Not that that is necessarily a problem – the crowd which gathered on Friday night for the introduction evening was much reduced on Saturday morning, but those who remained were the hardcore. And they were the ones who came up with some great stuff over the course of the following 30 hours or so.

Hackers hard at work

Firstly, the winners. Context Boost used the Otherland Context Engine to automatically add relevant information to notes in any Evernote application. By adding the tag ‘contextboost’, related data is added in the background. So if the note reads “Attend Deutsche Telekom Evernote hackathon” then the app scours sources such as Wikipedia, IMDB, Freebase, Facebook, Twitter and Yelp for background information on some of the words.

This, its creators say, will lead to smarter notes and a much more efficient way to use Evernote. The finished hack contained only a basic connection to the context engine to demo getting data from Wikipedia, but the potential is what excited Chris Traganos. Chris was heading up the Evernote developer team presence in Berlin and he told me that Context Booster will make a big splash in Silicon Valley.

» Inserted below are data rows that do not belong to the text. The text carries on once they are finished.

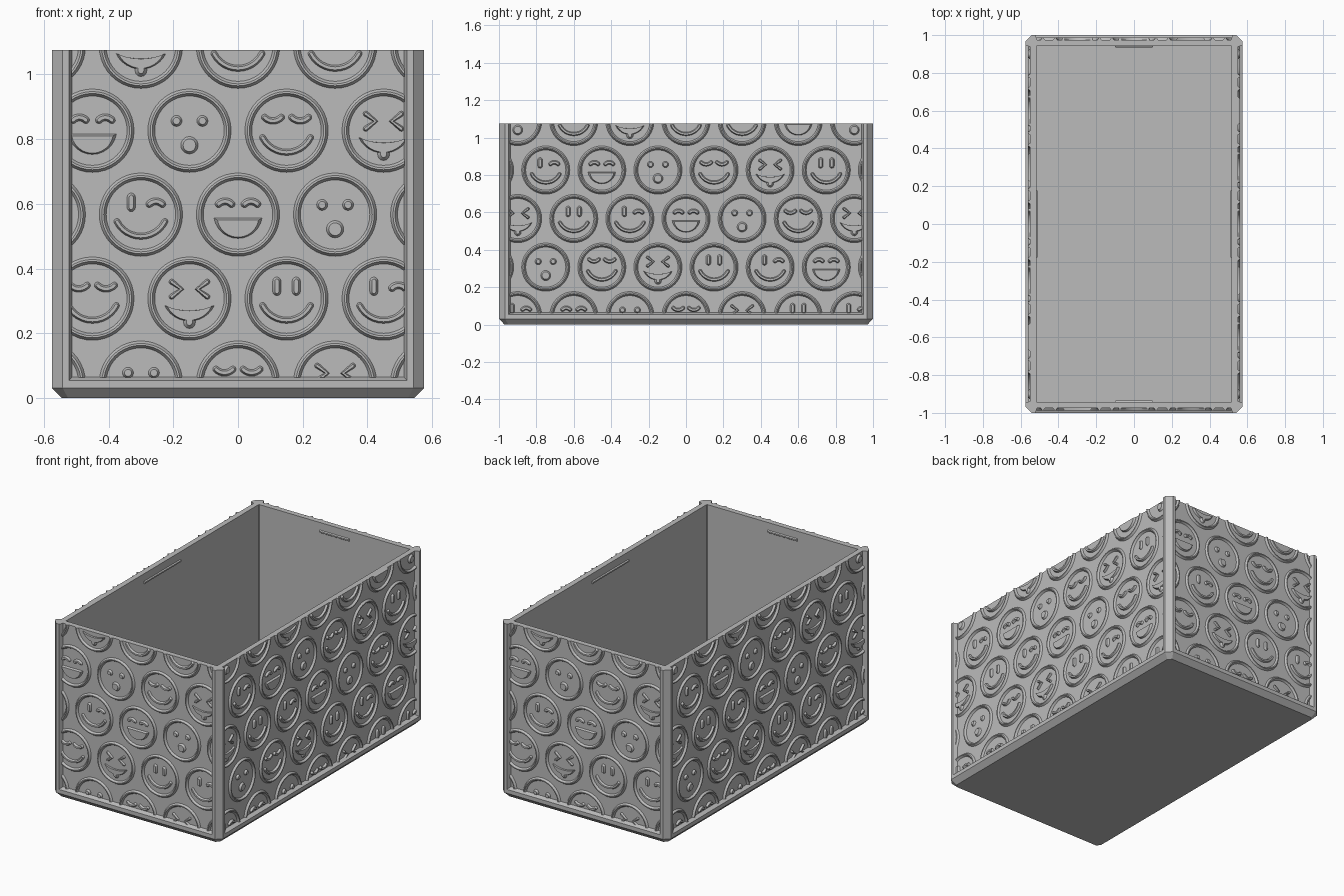
import bpy, bmesh, math
from mathutils import Matrix, Vector

cube = bpy.data.objects.get("Cube")
if cube:
    bpy.data.objects.remove(cube, do_unlink=True)

HX, HY, TOP = 0.575, 1.0, 1.075      # half width, half length, height
RECESS, WALL = 0.025, 0.058          # panel depth and inner wall depth
RELIEF = 0.012

grey = bpy.data.materials.new("plain_grey")
grey.use_nodes = True
grey.diffuse_color = (0.5, 0.5, 0.5, 1)
grey.node_tree.nodes["Principled BSDF"].inputs["Base Color"].default_value = (0.5, 0.5, 0.5, 1)


def finish(name, bm, smooth=False):
    bmesh.ops.recalc_face_normals(bm, faces=bm.faces)
    mesh = bpy.data.meshes.new(name)
    bm.to_mesh(mesh)
    bm.free()
    mesh.materials.append(grey)
    obj = bpy.data.objects.new(name, mesh)
    bpy.context.collection.objects.link(obj)
    if smooth:
        bpy.ops.object.select_all(action='DESELECT')
        obj.select_set(True)
        bpy.context.view_layer.objects.active = obj
        bpy.ops.object.shade_smooth_by_angle(angle=math.radians(25))
    return obj


def loft(bm, loops, caps=True, closed=False):
    """Skin a list of equally long point loops."""
    rows = [[bm.verts.new(p) for p in loop] for loop in loops]
    n = len(rows[0])
    pairs = list(zip(rows, rows[1:])) + ([(rows[-1], rows[0])] if closed else [])
    for a, b in pairs:
        for i in range(n):
            j = (i + 1) % n
            bm.faces.new((a[i], a[j], b[j], b[i]))
    if caps:
        bm.faces.new(rows[0])
        bm.faces.new(rows[-1])


# ---- 2D shape helpers (u across the wall, v up) ----
def arc(u, v, half, bend, n=12):
    """Arc with its middle at (u, v); positive bend turns the ends up."""
    r = half / math.sin(bend)
    angles = [bend * (2 * i / n - 1) for i in range(n + 1)]
    return [Vector((u + r * math.sin(a), v + r * (1 - math.cos(a)))) for a in angles]


def circle(u, v, r, n=20):
    return [Vector((u + r * math.cos(math.tau * i / n), v + r * math.sin(math.tau * i / n)))
            for i in range(n)]


def outline(path, w, n=6):
    """Outline of a round-ended stroke of half-width w."""
    path = [Vector(p) for p in path]
    left, right, ends = [], [], []
    for i, p in enumerate(path):
        d = (path[min(i + 1, len(path) - 1)] - path[max(i - 1, 0)]).normalized()
        side = Vector((-d.y, d.x)) * w
        left.append(p + side)
        right.append(p - side)
        ends.append(side)

    def cap(p, side):
        return [p + Matrix.Rotation(-math.pi * k / n, 2) @ side for k in range(1, n)]
    return left + cap(path[-1], ends[-1]) + right[::-1] + cap(path[0], -ends[0])


class Wall:
    """Collects relief shapes on one wall."""
    def __init__(self, depth):
        self.bm, self.depth = bmesh.new(), depth
        self.u = self.v = 0

    def place(self, pts, h):
        return [(self.u + p[0], -self.depth - h, self.v + p[1]) for p in pts]

    def raised(self, low, high):
        loft(self.bm, [self.place(low, -0.002), self.place(high, RELIEF)])

    def stroke(self, path, w=0.0105):
        self.raised(outline(path, w), outline(path, w * 0.45))

    def plate(self, pts, k=0.84):
        mid = sum(pts, Vector((0, 0))) / len(pts)
        self.raised(pts, [mid + (p - mid) * k for p in pts])

    def ring(self):
        shape = ((0.130, -0.002), (0.121, RELIEF), (0.115, RELIEF), (0.106, -0.002))
        loft(self.bm, [self.place(circle(0, 0, r, 40), h) for r, h in shape],
             caps=False, closed=True)

    # face features
    def tall_eye(self, u):
        self.stroke([(u, 0.022), (u, 0.054)], 0.014)

    def arch_eye(self, u):
        self.stroke(arc(u, 0.041, 0.02, -0.8, 8), 0.012)

    def smile(self):
        self.stroke(arc(0, -0.067, 0.074, 1.1))

    def face(self, kind):
        self.ring()
        if kind == 0:                                   # plain smile
            for s in (-1, 1):
                self.tall_eye(0.03 * s)
            self.smile()
        elif kind == 1:                                 # wink
            self.tall_eye(-0.03)
            self.arch_eye(0.046)
            self.smile()
        elif kind == 2:                                 # laugh
            for s in (-1, 1):
                self.arch_eye(0.04 * s)
            self.plate(arc(0, -0.074, 0.076, 1.4))
        elif kind == 3:                                 # surprise
            for s in (-1, 1):
                self.plate(circle(0.04 * s, 0.03, 0.018), 0.6)
            self.plate(circle(0, -0.045, 0.028), 0.7)
        elif kind == 4:                                 # closed eyes
            for s in (-1, 1):
                self.stroke(arc(0.042 * s, 0.03, 0.026, 0.8, 8), 0.011)
            self.smile()
        else:                                           # tongue out
            for s in (-1, 1):
                self.stroke([(0.055 * s, 0.052), (0.025 * s, 0.029), (0.055 * s, 0.006)], 0.009)
            lower = arc(0, -0.07, 0.078, 1.1)
            self.plate(arc(0, -0.037, 0.078, 0.4) + lower[-2:0:-1], 0.88)
            self.stroke([(0, -0.06), (0, -0.074)], 0.02)

    def clip(self, point, normal):
        geom = self.bm.verts[:] + self.bm.edges[:] + self.bm.faces[:]
        cut = bmesh.ops.bisect_plane(self.bm, geom=geom, dist=1e-6, plane_co=point,
                                     plane_no=normal, clear_outer=True)["geom_cut"]
        edges = [e for e in cut if isinstance(e, bmesh.types.BMEdge) and e.is_boundary]
        if edges:
            bmesh.ops.edgeloop_fill(self.bm, edges=edges)


# ---- tub: chamfered base, recessed walls, open inside ----
def octagon(inset, c, z):
    x, y = HX - inset, HY - inset
    return [(x, c - y, z), (x, y - c, z), (x - c, y, z), (c - x, y, z),
            (-x, y - c, z), (-x, c - y, z), (c - x, -y, z), (x - c, -y, z)]


bm = bmesh.new()
loft(bm, [octagon(0.03, 0.02, 0), octagon(0, 0.033, 0.031), octagon(0, 0.033, 0.055),
          octagon(RECESS, 0.012, 0.065), octagon(RECESS, 0.012, TOP),
          octagon(WALL, 0.003, TOP), octagon(WALL, 0.003, 0.04)])
finish("tub", bm)

# ---- corner posts ----
profile = ((0.062, 0.025), (0.052, 0), (0.033, 0), (0, 0.033),
           (0, 0.052), (0.025, 0.062), (0.035, 0.035))
for sx, side in ((1, "left"), (-1, "right")):
    for sy, end in ((1, "back"), (-1, "front")):
        bm = bmesh.new()
        loft(bm, [[(sx * (HX - a), sy * (HY - b), z) for a, b in profile]
                  for z in (0.04, TOP)])
        finish(f"{end}_{side}_post", bm)

# ---- face reliefs and inner clips on the four walls ----
STARTS = (4, 5, 2, 3, 0)
for quarter, name in enumerate(("front", "left", "back", "right")):
    half, depth = (HY, HX) if quarter % 2 else (HX, HY)
    turn = Matrix.Rotation(quarter * math.pi / 2, 4, 'Z')
    wall = Wall(depth - RECESS)
    for row, start in enumerate(STARTS):
        for k in range(-4, 5):
            wall.u = 0.3 * k - 0.15 * (row % 2)
            wall.v = 0.048 + 0.2595 * row
            if abs(wall.u) < half + 0.06:
                wall.face((start + k) % 6)
    edge = half - 0.06
    for point, normal in (((edge, 0, 0), (1, 0, 0)), ((-edge, 0, 0), (-1, 0, 0)),
                          ((0, 0, 0.063), (0, 0, -1)), ((0, 0, TOP), (0, 0, 1))):
        wall.clip(point, normal)
    wall.bm.transform(turn)
    finish(f"{name}_relief", wall.bm, True)

    bm = bmesh.new()
    span, inner = 0.18 * half, WALL - depth
    loft(bm, [[(u, inner + h, z) for u, z in ((-a, 1.02 - b), (a, 1.02 - b),
                                              (a, 1.02 + b), (-a, 1.02 + b))]
              for h, a, b in ((-0.002, span, 0.01), (0.007, span - 0.005, 0.004))])
    bm.transform(turn)
    finish(f"{name}_inner_clip", bm)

Sebastian said: “I am really looking forward to bringing our product to a point which is much better than today and very excited to show many more people what we are thinking of.”

Flush with victory, he also demonstrated the sort of dedication winning a competitive hackathon like this needs: “I went home to go to sleep at 2 o’clock in the morning (on Sunday) and I couldn’t sleep; I was so excited to continue with the programming that I returned at 3 o’clock in the morning and came back to continue working on it.”

Sebastian and Ivo weren’t the only ones to make an impact, however. There was an impressive array of prizes on offer, stumped up by DT, Developer Garden and Evernote, and many of the 15 projects which pitched were recognised.

Hackathons are hard work…

Among the highlights was Sh*t-O-Call – subsequently renamed S-O-Call – which used the Tropo API to create a platform which calls you if a ‘sh*tstorm’ blows up on your brand’s social media. There was also Easychef, which matches up what’s already in your fridge with suitable recipes, and, which puts all your passwords together in one note, protected by a password and phone-based security.

You can check out details of all the entrants on the Hacker League page. But with the Evernote contingent duly impressed, the impact of the hackathon will hopefully see a greater awareness of what’s happening in Berlin – perhaps not yet in terms of solid results, but certainly the potential – along the Silicon Valley halls of influence. What helped was the fact that the event had attracted professional, practised developers and designers, not the university students who tend to participate at Evernote hackathons elsewhere in the world.

And then there is the sit-up-and-take-notice effect which it will hopefully have on Deutsche Telekom. Ilya Levtov, a genuine startup guy who now works for DT, is in charge of the partnership space, and he told me on Sunday that was already thinking about which of the hacks could be “driven further through the DT machine.” The problem with a corporation, he argued, is not a shortage of ideas but how to push innovation all the way through. “There is no better way of doing that,” he added, “then actually taking one of these apps that got hacked together in 24 hours, maybe polish it up in a couple of weeks, and then get it in front of DT customers. It’s a way to say, look what’s possible.”

It’s not only the hacks, either. It’s the antithesis of corporate life – turn up at nine, put on your corporate personality, behave yourself and only become who you really are when you go home at five.

“We all know that the startup community completely rejects that,” Ilya said. He noted the group of DT employees sitting around on beanbags at 11pm on a Saturday night talking about ideas. “Nobody really does that at DT. Doing weekend stuff together that’s not like a trade show is really cool and is a great thing for corporations to try. … Work stuff that you can enjoy.”

The startup scene – changing German business culture one hackathon at a time? Well, maybe. Perhaps more importantly, it was a fun – and productive – way to spend a weekend.

The overall winners receive their prize